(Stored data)
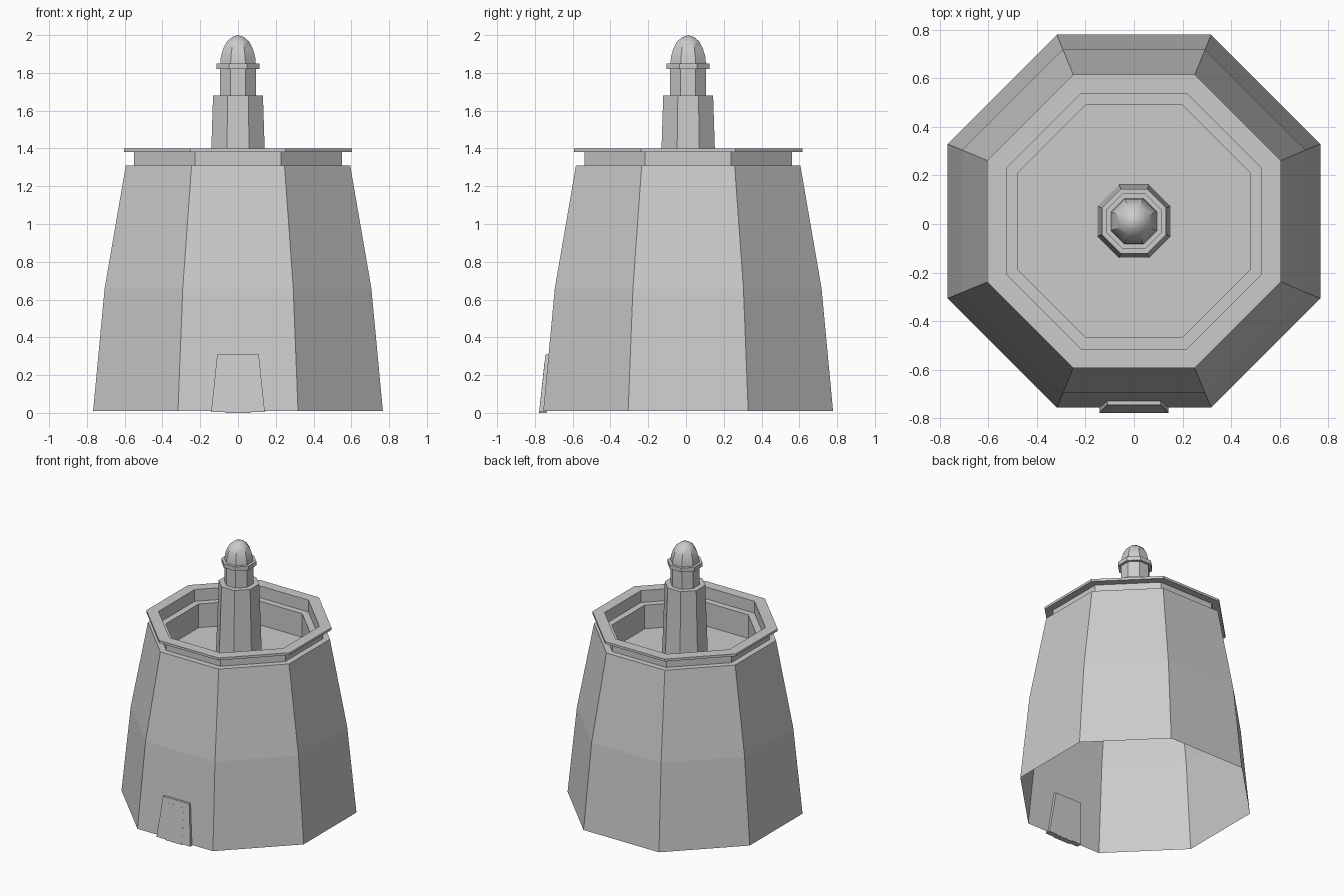
import bpy, bmesh, math

if "Cube" in bpy.data.objects:
    bpy.data.objects.remove(bpy.data.objects["Cube"])

CY = 0.0115                              # tower axis sits slightly back of centre
K = 1 / math.cos(math.pi / 8)            # apothem -> corner radius


def octagon(name, profile, closed=False, smooth=None):
    """Sweep (apothem, z) points round an octagon; apothem 0 becomes a centre point."""
    bm = bmesh.new()
    rings = []
    for a, z in profile:
        if a == 0:
            rings.append([bm.verts.new((0, CY, z))] * 8)
        else:
            rings.append([bm.verts.new((a * K * math.cos((i + .5) * math.pi / 4),
                                        CY + a * K * math.sin((i + .5) * math.pi / 4), z))
                          for i in range(8)])
    pairs = list(zip(rings, rings[1:])) + ([(rings[-1], rings[0])] if closed else [])
    for lo, hi in pairs:
        for i in range(8):
            j = (i + 1) % 8
            bm.faces.new(list(dict.fromkeys((lo[i], lo[j], hi[j], hi[i]))))
    finish(bm, name)
    if smooth:
        bpy.ops.object.shade_smooth_by_angle(angle=math.radians(smooth))


def finish(bm, name):
    bmesh.ops.recalc_face_normals(bm, faces=bm.faces)
    me = bpy.data.meshes.new(name)
    bm.to_mesh(me)
    bm.free()
    ob = bpy.data.objects.new(name, me)
    bpy.context.collection.objects.link(ob)
    bpy.ops.object.select_all(action='DESELECT')
    ob.select_set(True)
    bpy.context.view_layer.objects.active = ob


def leaning_slab(name, w0, w1, z0, z1, y0, y1, depth):
    """Tapered slab leaning back with the wall."""
    bm = bmesh.new()
    outline = ((-w0, y0, z0), (w0, y0, z0), (w1, y1, z1), (-w1, y1, z1))
    front = [bm.verts.new(p) for p in outline]
    back = [bm.verts.new((x, y + depth, z)) for x, y, z in outline]
    bm.faces.new(front)
    bm.faces.new(back[::-1])
    for i in range(4):
        j = (i + 1) % 4
        bm.faces.new((front[i], back[i], back[j], front[j]))
    finish(bm, name)


# Tapering shell, open underneath, with a sunken roof deck
octagon("tower_body", [(.767, .01), (.706, .66), (.594, 1.31),
                       (.478, 1.31), (.478, 1.13), (0, 1.13)])
# Parapet wall with overhanging coping
octagon("parapet", [(.55, 1.31), (.55, 1.382), (.604, 1.382), (.604, 1.40),
                    (.525, 1.40), (.525, 1.31)], closed=True)
# Central turret in two stages
octagon("turret_base", [(.15, 1.13), (.132, 1.68), (0, 1.68)])
octagon("turret_neck", [(.095, 1.68), (.095, 1.82)])
octagon("turret_collar", [(0, 1.82), (.114, 1.82), (.114, 1.85), (0, 1.85)])
# Ribbed dome
octagon("dome", [(.094, 1.85), (.091, 1.885), (.078, 1.93), (.058, 1.967),
                 (.030, 1.99), (0, 2.0)], smooth=35)
# Doorway at the front
leaning_slab("door_frame", .142, .11, .005, .31, -.777, -.744, .04)
leaning_slab("door", .07, .07, 0, .27, -.778, -.749, .04)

→ TASK REQUIREMENTS
Using the data above, repeat exactly the lines that begin at the line with "(apothem, z) points" and end at the line with "rings.append([bm.verts.new((a * K", both ends included.

→ TASK RESPONSE
    """Sweep (apothem, z) points round an octagon; apothem 0 becomes a centre point."""
    bm = bmesh.new()
    rings = []
    for a, z in profile:
        if a == 0:
            rings.append([bm.verts.new((0, CY, z))] * 8)
        else:
            rings.append([bm.verts.new((a * K * math.cos((i + .5) * math.pi / 4),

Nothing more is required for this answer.